Browsing through a pile of promo EPs and singles around two months ago, and they were each of them a worthwhile listen, one release in particular caught my attention. “The Gold Rush” sounded somehow almost oddly different to the other songs I was inevitably comparing it with. Perhaps it was the contrast between the sparely orchestrated minor key and bass driven backing track and the verging upon falsetto vocal, perhaps the tone of subdued tension resulting from this, or was it the sudden brilliance of the midsection, breaking the carefully contrived atmosphere with startling clarity?. It was definitely, I decided, the song itself, perhaps the most quotably literate lyric I’ve heard for several months. I made up my mind after two listens to “The Gold Rush”: My Tiger My Timing were, as the parlance of the business would have it, ‘ones to watch’.
Two months later and both I and numerous others can breathe perceptible sighs of relief. There is quite definitely a place in the music world for a band as able, as musically adventurous, as downright elusively talented as My Tiger My Timing. The UK music press has taken to them to their hearts as if they were the lost saviours of Electroclash, the kind of band that can write songs that are more than the sum of their studio budget and can perhaps even make SynthPop very, very cool again. NME, XFM, Clash magazine, Artrocker and several more influential UK publications and sites have already given the south London five piece their glowing seals of approval, while BBC 6 Music provided Celeste with an Album Of The Day slot earlier this month.
That, I can already hear one or two cynical souls commenting, is a lot of hype, and possibly says more about the UK industry’s need for a certain type of Britpop band – the new St Etienne / Ladytron / XX – than their actual popularity might reflect and in an evermore backwards looking UK scene that remains in thrall to both the mid 90s and the late 70s, My Tiger My Timing are only just starting to make their presence felt. How the US audience (outwith the club scenes where several of their tracks have doubtlessly already been remixed beyond recognition) will take to them is another matter though.

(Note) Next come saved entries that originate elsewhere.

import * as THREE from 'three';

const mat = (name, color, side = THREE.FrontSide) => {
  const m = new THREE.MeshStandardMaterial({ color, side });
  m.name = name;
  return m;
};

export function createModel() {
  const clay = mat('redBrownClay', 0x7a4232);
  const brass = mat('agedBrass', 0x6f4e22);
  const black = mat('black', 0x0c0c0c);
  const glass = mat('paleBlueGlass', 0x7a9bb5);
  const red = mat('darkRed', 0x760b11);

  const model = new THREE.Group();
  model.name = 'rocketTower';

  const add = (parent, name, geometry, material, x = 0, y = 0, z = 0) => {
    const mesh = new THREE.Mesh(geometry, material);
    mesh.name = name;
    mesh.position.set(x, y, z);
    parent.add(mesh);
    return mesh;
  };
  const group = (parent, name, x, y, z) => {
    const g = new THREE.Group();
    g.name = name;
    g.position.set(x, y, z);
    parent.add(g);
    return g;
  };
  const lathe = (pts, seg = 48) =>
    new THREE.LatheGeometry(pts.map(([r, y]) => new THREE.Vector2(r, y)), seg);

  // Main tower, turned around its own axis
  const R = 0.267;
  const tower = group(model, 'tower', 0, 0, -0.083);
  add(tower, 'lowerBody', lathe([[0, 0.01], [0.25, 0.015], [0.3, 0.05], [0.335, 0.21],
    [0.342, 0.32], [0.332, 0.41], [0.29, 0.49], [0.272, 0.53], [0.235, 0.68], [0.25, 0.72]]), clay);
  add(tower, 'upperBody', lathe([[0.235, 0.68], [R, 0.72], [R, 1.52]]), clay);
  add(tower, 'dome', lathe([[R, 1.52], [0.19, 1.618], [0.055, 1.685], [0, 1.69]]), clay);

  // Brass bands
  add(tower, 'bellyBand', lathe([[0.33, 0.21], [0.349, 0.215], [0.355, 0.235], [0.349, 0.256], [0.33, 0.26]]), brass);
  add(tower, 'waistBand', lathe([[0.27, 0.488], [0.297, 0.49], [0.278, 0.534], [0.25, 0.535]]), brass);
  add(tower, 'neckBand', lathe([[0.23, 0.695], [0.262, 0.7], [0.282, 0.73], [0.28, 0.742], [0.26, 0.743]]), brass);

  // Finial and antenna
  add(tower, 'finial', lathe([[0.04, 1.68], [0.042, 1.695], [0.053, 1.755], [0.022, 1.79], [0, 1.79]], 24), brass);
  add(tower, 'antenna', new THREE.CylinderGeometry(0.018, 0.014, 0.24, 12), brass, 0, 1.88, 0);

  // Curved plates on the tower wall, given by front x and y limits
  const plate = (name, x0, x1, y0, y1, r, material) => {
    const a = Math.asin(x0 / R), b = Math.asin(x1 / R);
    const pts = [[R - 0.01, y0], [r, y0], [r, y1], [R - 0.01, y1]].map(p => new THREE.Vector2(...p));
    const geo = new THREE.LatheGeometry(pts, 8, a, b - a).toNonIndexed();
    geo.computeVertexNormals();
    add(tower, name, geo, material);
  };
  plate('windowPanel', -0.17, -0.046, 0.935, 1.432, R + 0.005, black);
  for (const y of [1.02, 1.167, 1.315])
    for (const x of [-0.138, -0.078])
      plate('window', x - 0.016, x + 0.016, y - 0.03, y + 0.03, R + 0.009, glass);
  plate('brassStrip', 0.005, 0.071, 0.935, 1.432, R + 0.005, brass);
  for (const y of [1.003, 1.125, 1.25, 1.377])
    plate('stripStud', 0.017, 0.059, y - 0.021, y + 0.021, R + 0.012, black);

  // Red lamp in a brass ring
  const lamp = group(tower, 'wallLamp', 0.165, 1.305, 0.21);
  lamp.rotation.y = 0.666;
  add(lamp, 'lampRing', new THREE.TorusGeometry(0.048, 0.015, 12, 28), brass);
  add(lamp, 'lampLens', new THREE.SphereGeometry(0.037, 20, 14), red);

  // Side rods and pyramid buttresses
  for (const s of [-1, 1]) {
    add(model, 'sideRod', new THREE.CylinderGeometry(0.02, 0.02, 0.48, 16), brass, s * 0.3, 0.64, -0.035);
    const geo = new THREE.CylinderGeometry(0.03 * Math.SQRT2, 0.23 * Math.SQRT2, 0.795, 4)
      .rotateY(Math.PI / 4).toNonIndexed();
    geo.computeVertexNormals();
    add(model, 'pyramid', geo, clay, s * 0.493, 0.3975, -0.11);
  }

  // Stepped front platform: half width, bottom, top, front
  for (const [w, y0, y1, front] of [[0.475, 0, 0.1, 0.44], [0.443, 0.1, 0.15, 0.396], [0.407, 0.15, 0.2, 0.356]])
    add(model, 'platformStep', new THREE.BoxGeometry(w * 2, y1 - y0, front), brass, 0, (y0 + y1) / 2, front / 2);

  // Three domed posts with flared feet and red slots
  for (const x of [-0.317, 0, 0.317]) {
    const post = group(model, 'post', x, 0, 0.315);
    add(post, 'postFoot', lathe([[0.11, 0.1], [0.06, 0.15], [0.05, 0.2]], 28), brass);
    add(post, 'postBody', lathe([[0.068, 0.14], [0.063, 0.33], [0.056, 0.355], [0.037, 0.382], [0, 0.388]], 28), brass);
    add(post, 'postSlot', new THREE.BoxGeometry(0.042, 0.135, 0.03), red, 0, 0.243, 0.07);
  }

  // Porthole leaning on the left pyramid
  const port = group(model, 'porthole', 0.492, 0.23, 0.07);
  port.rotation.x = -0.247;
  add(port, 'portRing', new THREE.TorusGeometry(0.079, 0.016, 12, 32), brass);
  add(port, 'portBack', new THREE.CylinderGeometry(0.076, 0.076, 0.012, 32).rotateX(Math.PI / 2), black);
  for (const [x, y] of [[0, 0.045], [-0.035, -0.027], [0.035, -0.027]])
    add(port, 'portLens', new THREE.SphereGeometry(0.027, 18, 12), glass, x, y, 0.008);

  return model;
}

Certainly opening track “Wasteland” only wants its bass cranked up a turn and it’s a club floor filler. As it is, it’s a relatively unassuming slice of late disco given some darkwave synth runs to pep it up a bit, while “Written In Red” is convincingly the stuff of adolescent diaries and after school texting sessions, and if nothing else it makes the point that My Tiger My Timing are (or at least started out as) a Pop group, in the traditional sense of the term, one whose targeted audience are mostly under 20 and definitely under 30. My Tiger My Timing apparently began recording Celeste in 2008, and four years later there are one or two obvious moments where the band underwent changes of direction during that time, moving from purveyors of teeny pop to post-ironic synthmeisters, or ‘leaving school’ as it’s sometimes referred to.

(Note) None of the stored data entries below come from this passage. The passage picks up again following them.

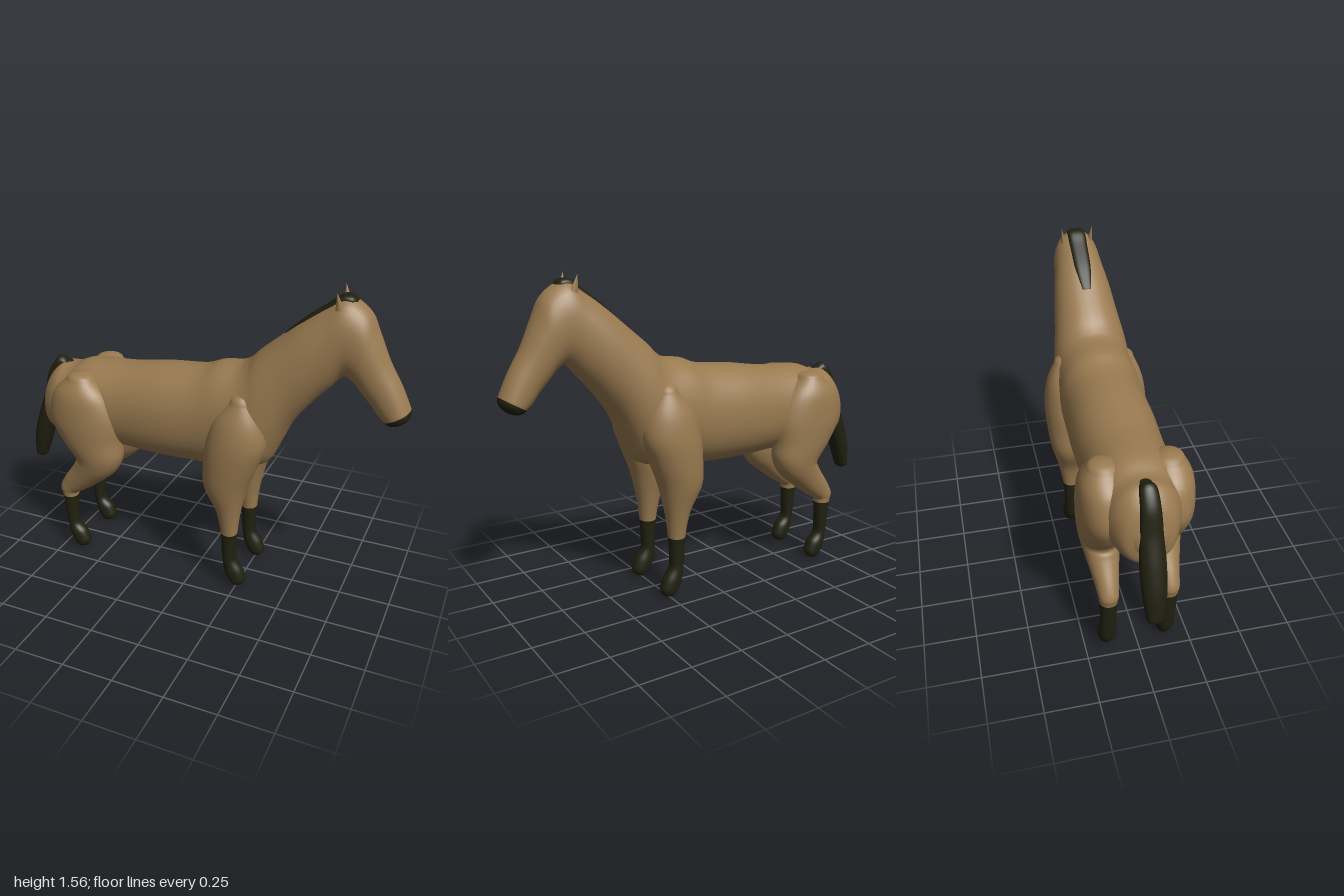
import * as THREE from 'three';

const coat = new THREE.MeshStandardMaterial({ color: 0x997a50 });
coat.name = 'brown coat';
const dark = new THREE.MeshStandardMaterial({ color: 0x202010 });
dark.name = 'dark hair';

const SIDES = 32, SUB = 6, CAP = 5;

// Smooth interpolation of one number through four neighbouring sections
function spline(a, b, c, d, t) {
  return 0.5 * (2 * b + (c - a) * t + (2 * a - 5 * b + 4 * c - d) * t * t + (3 * b - a - 3 * c + d) * t * t * t);
}

// Skin over sections [ax, ay, bx, by, halfWidth]: a and b are opposite outline points.
// Rounded caps close both ends; sections from darkFrom onward use the second material.
function loft(name, sections, { z = 0, caps = [0.03, 0.03], power = 0.95, materials = coat, darkFrom = 0 } = {}) {
  const n = sections.length;
  const at = i => sections[Math.max(0, Math.min(n - 1, i))];
  const rings = [];
  for (let i = 0; i < n - 1; i++) {
    for (let s = 0; s < SUB; s++) {
      rings.push(at(i).map((v, k) => spline(at(i - 1)[k], v, at(i + 1)[k], at(i + 2)[k], s / SUB)));
    }
  }
  rings.push(at(n - 1));

  // Shrink copies of an end ring along its axis to round it off
  const cap = (ring, length) => {
    const [ax, ay, bx, by, w] = ring;
    const ux = (ax - bx) / 2, uy = (ay - by) / 2, len = Math.hypot(ux, uy);
    return Array.from({ length: CAP }, (_, i) => {
      const t = (i + 1) / CAP * Math.PI / 2;
      const scale = Math.max(Math.cos(t), 0.002), shift = Math.sin(t) * length / len;
      const cx = (ax + bx) / 2 + uy * shift, cy = (ay + by) / 2 - ux * shift;
      return [cx + ux * scale, cy + uy * scale, cx - ux * scale, cy - uy * scale, w * scale];
    });
  };
  const all = [...cap(rings[0], -caps[0]).reverse(), ...rings, ...cap(rings[rings.length - 1], caps[1])];

  const positions = [], index = [];
  const soft = v => Math.sign(v) * Math.pow(Math.abs(v), power);
  all.forEach(([ax, ay, bx, by, w], i) => {
    for (let j = 0; j < SIDES; j++) {
      const angle = j / SIDES * Math.PI * 2;
      const c = soft(Math.cos(angle)), s = soft(Math.sin(angle));
      positions.push((ax + bx) / 2 + c * (ax - bx) / 2, (ay + by) / 2 + c * (ay - by) / 2, z + s * w);
      if (i < all.length - 1) {
        const p = i * SIDES + j, q = i * SIDES + (j + 1) % SIDES;
        index.push(p, q, p + SIDES, q, q + SIDES, p + SIDES);
      }
    }
  });
  const geometry = new THREE.BufferGeometry();
  geometry.setAttribute('position', new THREE.Float32BufferAttribute(positions, 3));
  geometry.setIndex(index);
  geometry.computeVertexNormals();
  if (Array.isArray(materials)) {
    const split = (CAP + darkFrom * SUB) * SIDES * 6;
    geometry.addGroup(0, split, 0);
    geometry.addGroup(split, index.length - split, 1);
  }
  const mesh = new THREE.Mesh(geometry, materials);
  mesh.name = name;
  return mesh;
}

// Torso, neck and head: top point, bottom point, half width
const BODY = [
  [-0.86, 0.87, -0.865, 0.72, 0.07],
  [-0.83, 0.95, -0.85, 0.66, 0.115],
  [-0.77, 1.01, -0.80, 0.63, 0.15],
  [-0.70, 1.015, -0.72, 0.62, 0.175],
  [-0.60, 1.05, -0.60, 0.62, 0.195],
  [-0.40, 1.06, -0.40, 0.62, 0.195],
  [-0.20, 1.09, -0.20, 0.61, 0.203],
  [0.00, 1.11, 0.00, 0.615, 0.20],
  [0.10, 1.145, 0.14, 0.63, 0.20],
  [0.20, 1.16, 0.28, 0.645, 0.20],
  [0.25, 1.19, 0.36, 0.68, 0.195],
  [0.30, 1.24, 0.41, 0.78, 0.185],
  [0.40, 1.325, 0.465, 0.90, 0.165],
  [0.50, 1.41, 0.55, 1.015, 0.148],
  [0.60, 1.485, 0.63, 1.105, 0.128],
  [0.68, 1.53, 0.69, 1.165, 0.115],
  [0.775, 1.475, 0.735, 1.145, 0.106],
  [0.825, 1.38, 0.775, 1.10, 0.095],
  [0.88, 1.26, 0.82, 1.05, 0.082],
  [0.945, 1.15, 0.85, 1.01, 0.076],
  [0.992, 1.05, 0.88, 0.985, 0.074],
];

// Legs: front point, back point, half width
const FRONT_LEG = [
  [0.31, 1.02, 0.20, 1.02, 0.06],
  [0.365, 0.92, 0.12, 0.92, 0.10],
  [0.38, 0.81, 0.085, 0.80, 0.118],
  [0.34, 0.69, 0.075, 0.68, 0.115],
  [0.295, 0.57, 0.078, 0.56, 0.10],
  [0.262, 0.43, 0.14, 0.43, 0.066],
  [0.247, 0.30, 0.165, 0.30, 0.043],
  [0.243, 0.20, 0.17, 0.20, 0.038],
  [0.245, 0.15, 0.177, 0.13, 0.037],
  [0.277, 0.10, 0.19, 0.065, 0.042],
  [0.293, 0.06, 0.215, 0.022, 0.040],
];
const HIND_LEG = [
  [-0.52, 1.00, -0.66, 1.00, 0.07],
  [-0.44, 0.92, -0.74, 0.92, 0.108],
  [-0.39, 0.80, -0.77, 0.78, 0.118],
  [-0.39, 0.68, -0.71, 0.66, 0.112],
  [-0.385, 0.59, -0.64, 0.565, 0.10],
  [-0.425, 0.505, -0.65, 0.53, 0.088],
  [-0.52, 0.425, -0.675, 0.49, 0.072],
  [-0.61, 0.36, -0.725, 0.42, 0.055],
  [-0.655, 0.335, -0.755, 0.36, 0.047],
  [-0.663, 0.31, -0.745, 0.31, 0.042],
  [-0.668, 0.20, -0.733, 0.20, 0.038],
  [-0.665, 0.14, -0.722, 0.115, 0.037],
  [-0.627, 0.10, -0.712, 0.06, 0.042],
  [-0.608, 0.055, -0.69, 0.02, 0.040],
];

// Tail: inner point, outer point, half width
const TAIL = [
  [-0.75, 0.985, -0.755, 1.02, 0.03],
  [-0.79, 0.96, -0.80, 1.035, 0.04],
  [-0.82, 0.90, -0.86, 0.955, 0.045],
  [-0.83, 0.80, -0.895, 0.83, 0.052],
  [-0.85, 0.68, -0.945, 0.70, 0.058],
  [-0.89, 0.56, -0.985, 0.57, 0.054],
  [-0.93, 0.45, -0.995, 0.455, 0.04],
];

// Mane lying on the crest of the neck
const MANE = [
  [0.41, 1.336, 0.43, 1.30, 0.028],
  [0.50, 1.418, 0.52, 1.37, 0.042],
  [0.60, 1.494, 0.62, 1.44, 0.045],
  [0.655, 1.536, 0.665, 1.48, 0.045],
  [0.70, 1.536, 0.69, 1.48, 0.042],
  [0.72, 1.518, 0.70, 1.48, 0.03],
];

export function createModel() {
  const horse = new THREE.Group();
  horse.name = 'horse';
  const painted = [coat, dark];

  horse.add(loft('bodyNeckAndHead', BODY, { caps: [0.015, 0.045], power: 0.92, materials: painted, darkFrom: 20 }));
  horse.add(loft('tail', TAIL, { materials: dark }));
  horse.add(loft('mane', MANE, { caps: [0.01, 0.008], power: 0.65, materials: dark }));

  for (const side of [1, -1]) {
    const label = side > 0 ? 'Left' : 'Right';
    horse.add(loft('frontLeg' + label, FRONT_LEG, { z: side * 0.143, caps: [0.04, 0.04], materials: painted, darkFrom: 6 }));
    horse.add(loft('hindLeg' + label, HIND_LEG, { z: side * 0.143, caps: [0.03, 0.04], materials: painted, darkFrom: 9 }));

    // Pointed ear leaning slightly back
    const ear = new THREE.Mesh(new THREE.ConeGeometry(0.03, 0.12, 16), coat);
    ear.name = 'ear' + label;
    ear.scale.z = 0.65;
    ear.position.set(0.656, 1.502, side * 0.07);
    ear.rotation.set(side * 0.12, 0, 0.18);
    horse.add(ear);
  }
  return horse;
}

And it’s amongst the unashamedly teen-friendly songs with titles such as “Endless Summer” and indeed “After School” that “The Gold Rush” stands out as not so much a sore thumb but perhaps as a 4x driving parent waiting at the gates of whatever academy My Tiger My Timing attend(ed). After the bubblegum pop that’s preceded it, “The Gold Rush” sounds as if it belongs on another album entirely and is a notably different conception of a song on several levels. ‘Well I know one thing / the house always wins’ opens the lyric and it’s the sound of a band whose abilities stretch beyond those of the chart friendly demands a previous producer might have placed on them, a noir-ish slice of claustrophobia and quiet desperation that alters the mood of the album irrevocably. Then ‘I am just a prisoner / locked inside your ribcage’ runs one memorable couplet from “Let Me Go” and whatever else you might think of My Tiger My Timing, their lyrics are occasionally superb, although they’re in a bit of a muddle in terms of style, needing to avoid sounding either too retro, too ironic, or too much like the teenypop band they began life as. It’s probably a sensation akin to treading a tightrope keeping ahead of their potential detractors and as this has only one of two possible conclusions, it’s perhaps where My Tiger My Timing are less reliant on their sequencers and a little more themselves that it’s possible to hear the band they actually are, as opposed to the band they may inadvertently find themselves mistaken for.
A year or two ago, I might have reviewed an album such as this very differently, including as many references as I could find to their influences and signing off with some sardonic jest regarding the album’s probable audience. Now that Jarvis Cocker really is an elder statesman, that the Human League can find themselves on the same bill as Gerry And The Pacemakers and Herman’s Hermits, and that My Tiger My Timing’s audience probably don’t actually remember the early 90s, let alone the early 80s, a review like that would seem somehow less than worthy of a band whose abilities aren’t perhaps best served by their needing to take four years to record their debut. Regardless of this, My Tiger My Timing have made a quite spectacular impression on the assorted movers and shakers of the UKs music scene or at least as spectacular as any band is able to now, in 2012 and no, it isn’t just a lot of hype.